(What to do): From the entries below, return only the lines starting at the one that contains "ob = bpy.data.objects.new(name, me)" and ending at the one that contains "m = (x0 + x1) / 2", exactly as they stand.
───── Records for the task
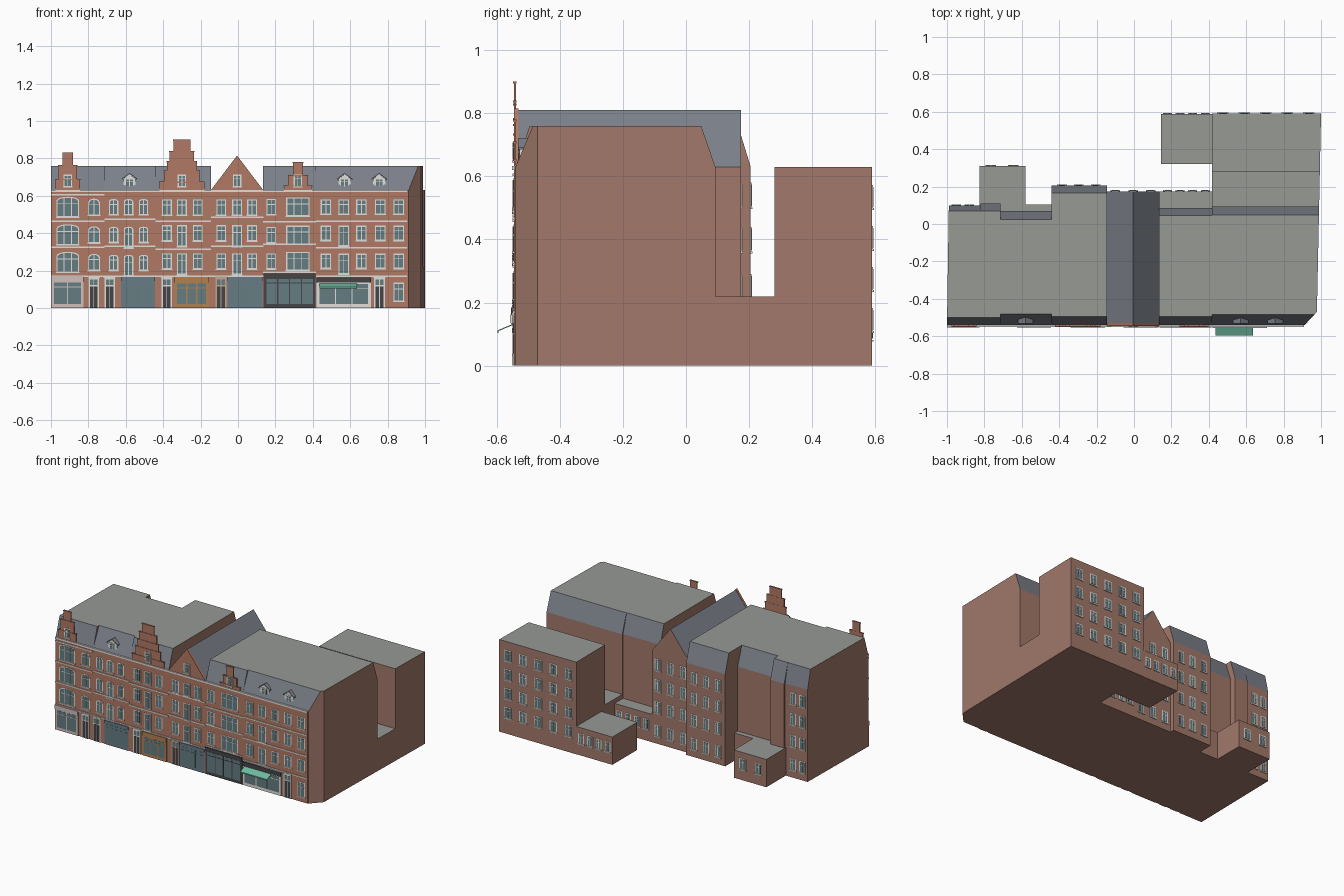
import bpy, bmesh, math
from mathutils import Vector

if "Cube" in bpy.data.objects:
    bpy.data.objects.remove(bpy.data.objects["Cube"])

COLORS = {
    "brick": (.36, .19, .145), "facade_brick": (.44, .19, .125), "slate": (.20, .215, .25),
    "flat_roof": (.31, .32, .30), "white": (.75, .74, .70), "glass": (.13, .20, .22),
    "dark": (.06, .06, .065), "ochre": (.45, .22, .08), "blue_grey": (.14, .20, .25),
    "teal": (.16, .50, .36), "pale": (.62, .52, .50), "beige": (.50, .40, .28)}
MATS = {}
for n, c in COLORS.items():
    MATS[n] = bpy.data.materials.new(n)
    MATS[n].diffuse_color = (*c, 1)

PARTS = {}          # (part name, material) -> bmesh
FRONT = -.545       # street facade plane


def add_prism(bm, pts, a, b, axis="y"):
    def at(p, t):
        return (p[0], t, p[1]) if axis == "y" else (t, p[0], p[1])
    lo = [bm.verts.new(at(p, a)) for p in pts]
    hi = [bm.verts.new(at(p, b)) for p in pts]
    bm.faces.new(lo)
    bm.faces.new(hi[::-1])
    n = len(pts)
    for i in range(n):
        bm.faces.new((lo[i], hi[i], hi[(i + 1) % n], lo[(i + 1) % n]))


def prism(name, mat, pts, a, b, axis="y"):
    add_prism(PARTS.setdefault((name, mat), bmesh.new()), pts, a, b, axis)


def rect(x0, x1, z0, z1):
    return [(x0, z0), (x1, z0), (x1, z1), (x0, z1)]


def finish(name, bm, mats):
    bmesh.ops.recalc_face_normals(bm, faces=bm.faces[:])
    me = bpy.data.meshes.new(name)
    bm.to_mesh(me)
    bm.free()
    for m in mats:
        me.materials.append(MATS[m])
    ob = bpy.data.objects.new(name, me)
    bpy.context.collection.objects.link(ob)


def body(name, pts, a, b, axis="x", cuts=()):
    """Brick volume; upward faces become slate or flat roof. Cuts are vertical planes."""
    bm = bmesh.new()
    add_prism(bm, pts, a, b, axis)
    for (px, py), (qx, qy) in cuts:
        bmesh.ops.bisect_plane(bm, geom=bm.verts[:] + bm.edges[:] + bm.faces[:], plane_co=(px, py, 0),
                               plane_no=Vector((qy - py, px - qx, 0)).normalized(), clear_outer=True)
        bmesh.ops.holes_fill(bm, edges=bm.edges[:], sides=0)
    bmesh.ops.recalc_face_normals(bm, faces=bm.faces[:])
    for f in bm.faces:
        f.material_index = 2 if f.normal.z > .95 else 1 if f.normal.z > .1 else 0
    finish(name, bm, ["brick", "slate", "flat_roof"])


def mansard(back, run, front=.045):
    return [(-.54, 0), (back, 0), (back, .63), (back - run, .76), (-.54 + front, .76), (-.54, .63)]


def outline(x, z, w, h, rise):
    if not rise:
        return rect(x - w / 2, x + w / 2, z - h / 2, z + h / 2)
    arc = [(x + w / 2 * math.cos(i * math.pi / 8), z + h / 2 - rise + rise * math.sin(i * math.pi / 8))
           for i in range(9)]
    return [(x - w / 2, z - h / 2), (x + w / 2, z - h / 2)] + arc


def window(name, x, z, w=.052, h=.085, y=FRONT, s=-1, rise=0, mullions=1):
    f = .006
    prism(name + "_frames", "white", outline(x, z, w, h, rise), y, y + s * .002)
    prism(name + "_glass", "glass", outline(x, z, w - 2 * f, h - 2 * f, max(0, rise - .003)), y, y + s * .003)
    for i in range(mullions):
        mx = x - w / 2 + w * (i + 1) / (mullions + 1)
        prism(name + "_frames", "white", rect(mx - .002, mx + .002, z - h / 2 + f, z + h / 2 - f), y, y + s * .0045)
    prism(name + "_frames", "white", rect(x - w / 2 + f, x + w / 2 - f, z + h * .14, z + h * .14 + .004), y, y + s * .0045)
    prism(name + "_sills", "white", rect(x - w / 2 - .003, x + w / 2 + .003, z - h / 2 - .004, z - h / 2 + .002), y, y + s * .006)


def door(x0, x1, mat="white", h=.16):
    m = (x0 + x1) / 2
    prism("door_surrounds", mat, rect(x0, x1, 0, h), FRONT, FRONT - .003)
    prism("door_surrounds", mat, rect(x0 - .003, x1 + .003, h, h + .008), FRONT, FRONT - .007)
    prism("door_leaves", "dark", rect(x0 + .008, x1 - .008, 0, .115), FRONT, FRONT - .004)
    prism("door_transoms", "glass", rect(x0 + .008, x1 - .008, .122, h - .008), FRONT, FRONT - .004)
    prism("door_surrounds", mat, rect(m - .002, m + .002, 0, h), FRONT, FRONT - .005)


def shop(x0, x1, top, mat, n, fascia=.03):
    prism("shop_frames", mat, rect(x0, x1, 0, top), FRONT, FRONT - .004)
    prism("shop_fascias", mat, rect(x0, x1, top - fascia, top), FRONT, FRONT - .009)
    a, b, w = x0 + .012, x1 - .012, (x1 - x0 - .024) / n
    for i in range(n):
        prism("shop_glass", "glass", rect(a + i * w + .003, a + (i + 1) * w - .003, .02, top - fascia - .005),
              FRONT, FRONT - .005)
    prism("shop_frames", mat, rect(a, b, top - fascia - .03, top - fascia - .025), FRONT, FRONT - .006)


def step_gable(x, steps):
    """Stepped gable from (half width, top) pairs, widest first, with stone caps."""
    right, z = [], .63
    for hw, top in steps:
        right += [(x + hw, z), (x + hw, top)]
        z = top
        prism("gable_caps", "facade_brick", rect(x - hw - .002, x + hw + .002, top - .006, top), FRONT + .008, FRONT - .003)
    prism("step_gables", "facade_brick", right + [(2 * x - px, pz) for px, pz in right[::-1]], FRONT + .007, FRONT)
    window("gable_window", x, .68, .045, .065)


# House volumes from left to right
LEFT = ((-.99, .1), (-1, -.54))
SIDE = ((.978, -.47), (1, .59))
CORNER = ((.908, -.545), (.978, -.47))
body("house_one", mansard(.10, .03, .04), -1.01, -.82, cuts=[LEFT])
body("house_one_inner", mansard(.11, .04, .04), -.82, -.715)
body("house_two", mansard(.07, .045, .06), -.715, -.44)
body("house_three", mansard(.205, .04), -.44, -.145)
body("house_four", [(-.145, 0), (.135, 0), (.135, .63), (-.005, .81), (-.145, .63)], -.54, .175, "y")
body("house_five", mansard(.085, .04), .135, .417)
body("house_six", mansard(.093, .045, .055), .417, 1.02, cuts=[SIDE, CORNER])

# Rear wings
body("rear_link", rect(.093, .28, 0, .22), .417, 1.02, cuts=[SIDE])
body("rear_block", rect(.28, .59, 0, .63), .417, 1.02, cuts=[SIDE])
body("rear_low_block", rect(.32, .588, 0, .19), .145, .417)
body("rear_low_strip", rect(.085, .175, 0, .19), .135, .417)
body("rear_annex", rect(.05, .31, 0, .19), -.825, -.58)
body("rear_annex_strip", rect(.05, .105, 0, .19), -.58, -.44)

# Street facade skin, cornice and floor bands
prism("facade", "facade_brick", rect(-1, .908, 0, .63), -.54, FRONT)
prism("cornice", "white", rect(-1, .908, .62, .632), -.535, FRONT - .006)
for x0, x1, levels in [(-1, -.715, (.17, .325, .465, .605)), (-.715, -.44, (.17, .33, .475)),
                       (-.44, -.145, (.17, .315, .465)), (-.145, .135, (.17, .33, .485)),
                       (.135, .417, (.19, .34, .46)), (.417, .908, (.17, .322, .465))]:
    for z in levels:
        prism("floor_bands", "white", rect(x0, x1, z - .004, z + .004), FRONT, FRONT - .004)

# Upper windows per house: (x, width, height, arch, mullions, tall on lower floors)
HOUSES = [
    ((.54, .392, .245), [(-.91, .12, .11, .02, 2, 0), (-.77, .065, .09, .025, 1, 0)]),
    ((.54, .392, .242), [(x, .05, .085, .012, 1, x == -.585) for x in (-.665, -.585, -.505)]),
    ((.537, .4, .25), [(x, .052, .085, 0, 1, x == -.3) for x in (-.38, -.3, -.215)]),
    ((.537, .4, .25), [(x, .052, .085, 0, 1, x == -.005) for x in (-.09, -.005, .075)]),
    ((.54, .39, .25), [(.178, .052, .085, 0, 1, 0), (.32, .125, .1, 0, 2, 0)]),
    ((.54, .4, .25), [(x, .056, .08, 0, 1, x == .565) for x in (.47, .565, .66, .76, .86)])]
for rows, cols in HOUSES:
    for r, z in enumerate(rows):
        for x, w, h, rise, mull, tall in cols:
            t = .03 if tall and r else 0
            window("street_window", x, z - t / 2, w, h + t, rise=rise, mullions=mull)
window("street_window", .86, .085, .056, .1)

# Gables
step_gable(-.91, [(.065, .69), (.05, .765), (.027, .83)])
step_gable(-.30, [(.12, .675), (.095, .735), (.08, .785), (.066, .84), (.045, .9)])
step_gable(.32, [(.075, .655), (.052, .71), (.027, .78)])
prism("pointed_gable", "facade_brick", [(-.145, .63), (.135, .63), (-.005, .815)], -.53, FRONT)
window("gable_window", -.005, .68, .045, .065)

# Roof dormers
for x in (-.58, .57, .755):
    prism("dormer_bodies", "white", [(x - .033, .635), (x + .033, .635), (x + .033, .69), (x, .715), (x - .033, .69)],
          -.527, -.48)
    for s in (-1, 1):
        prism("dormer_roofs", "slate", [(x, .715), (x, .722), (x + s * .041, .692), (x + s * .041, .685)], -.532, -.48)
    window("dormer_window", x, .668, .048, .05, y=-.527)

# Ground floor shops and doors
shop(-1, -.825, .17, "pale", 2)
shop(-.625, -.445, .165, "blue_grey", 3, .02)
shop(-.34, -.155, .165, "ochre", 3)
shop(-.055, .13, .165, "blue_grey", 3, .02)
shop(.137, .415, .185, "dark", 4, .025)
shop(.42, .71, .163, "white", 3)
prism("dark_fascia", "dark", rect(.42, .71, .135, .163), FRONT, FRONT - .011)
for x0, mat in ((-.80, "white"), (-.715, "white"), (-.41, "white"), (-.12, "beige"), (.728, "white")):
    door(x0, x0 + .058, mat)

# Awning
prism("awning", "teal", [(-.55, .128), (-.594, .11), (-.594, .104), (-.597, .104), (-.597, .112), (-.55, .132)],
      .435, .637, "x")

# Rear windows
for xs, y in (((-.95, -.88), .0995), ((-.385, -.295, -.205), .205), ((-.1, -.005, .09), .175)):
    for z in (.09, .25, .40, .54):
        for x in xs:
            window("rear_window", x, z, .045, .08, y=y, s=1)
for x in (.475, .59, .705, .82, .935):
    for z in (.145, .275, .405, .535):
        window("rear_block_window", x, z, .055, .075, y=.59, s=1)
for x in (.18, .247, .314, .381):
    window("rear_low_window", x, .115, .042, .07, y=.588, s=1)
    window("rear_low_window", x, .115, .042, .07, y=.175, s=1)
for x in (-.765, -.645):
    window("annex_window", x, .11, .05, .075, y=.31, s=1)

for (name, mat), bm in PARTS.items():
    finish(name if name.endswith(mat) else f"{name}_{mat}", bm, [mat])

for m in bpy.data.materials:
    if m.users and not m.is_grease_pencil:
        m.use_nodes = True
        m.node_tree.nodes["Principled BSDF"].inputs["Base Color"].default_value = m.diffuse_color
──────────
(Answer to the problem):
    ob = bpy.data.objects.new(name, me)
    bpy.context.collection.objects.link(ob)


def body(name, pts, a, b, axis="x", cuts=()):
    """Brick volume; upward faces become slate or flat roof. Cuts are vertical planes."""
    bm = bmesh.new()
    add_prism(bm, pts, a, b, axis)
    for (px, py), (qx, qy) in cuts:
        bmesh.ops.bisect_plane(bm, geom=bm.verts[:] + bm.edges[:] + bm.faces[:], plane_co=(px, py, 0),
                               plane_no=Vector((qy - py, px - qx, 0)).normalized(), clear_outer=True)
        bmesh.ops.holes_fill(bm, edges=bm.edges[:], sides=0)
    bmesh.ops.recalc_face_normals(bm, faces=bm.faces[:])
    for f in bm.faces:
        f.material_index = 2 if f.normal.z > .95 else 1 if f.normal.z > .1 else 0
    finish(name, bm, ["brick", "slate", "flat_roof"])


def mansard(back, run, front=.045):
    return [(-.54, 0), (back, 0), (back, .63), (back - run, .76), (-.54 + front, .76), (-.54, .63)]


def outline(x, z, w, h, rise):
    if not rise:
        return rect(x - w / 2, x + w / 2, z - h / 2, z + h / 2)
    arc = [(x + w / 2 * math.cos(i * math.pi / 8), z + h / 2 - rise + rise * math.sin(i * math.pi / 8))
           for i in range(9)]
    return [(x - w / 2, z - h / 2), (x + w / 2, z - h / 2)] + arc


def window(name, x, z, w=.052, h=.085, y=FRONT, s=-1, rise=0, mullions=1):
    f = .006
    prism(name + "_frames", "white", outline(x, z, w, h, rise), y, y + s * .002)
    prism(name + "_glass", "glass", outline(x, z, w - 2 * f, h - 2 * f, max(0, rise - .003)), y, y + s * .003)
    for i in range(mullions):
        mx = x - w / 2 + w * (i + 1) / (mullions + 1)
        prism(name + "_frames", "white", rect(mx - .002, mx + .002, z - h / 2 + f, z + h / 2 - f), y, y + s * .0045)
    prism(name + "_frames", "white", rect(x - w / 2 + f, x + w / 2 - f, z + h * .14, z + h * .14 + .004), y, y + s * .0045)
    prism(name + "_sills", "white", rect(x - w / 2 - .003, x + w / 2 + .003, z - h / 2 - .004, z - h / 2 + .002), y, y + s * .006)


def door(x0, x1, mat="white", h=.16):
    m = (x0 + x1) / 2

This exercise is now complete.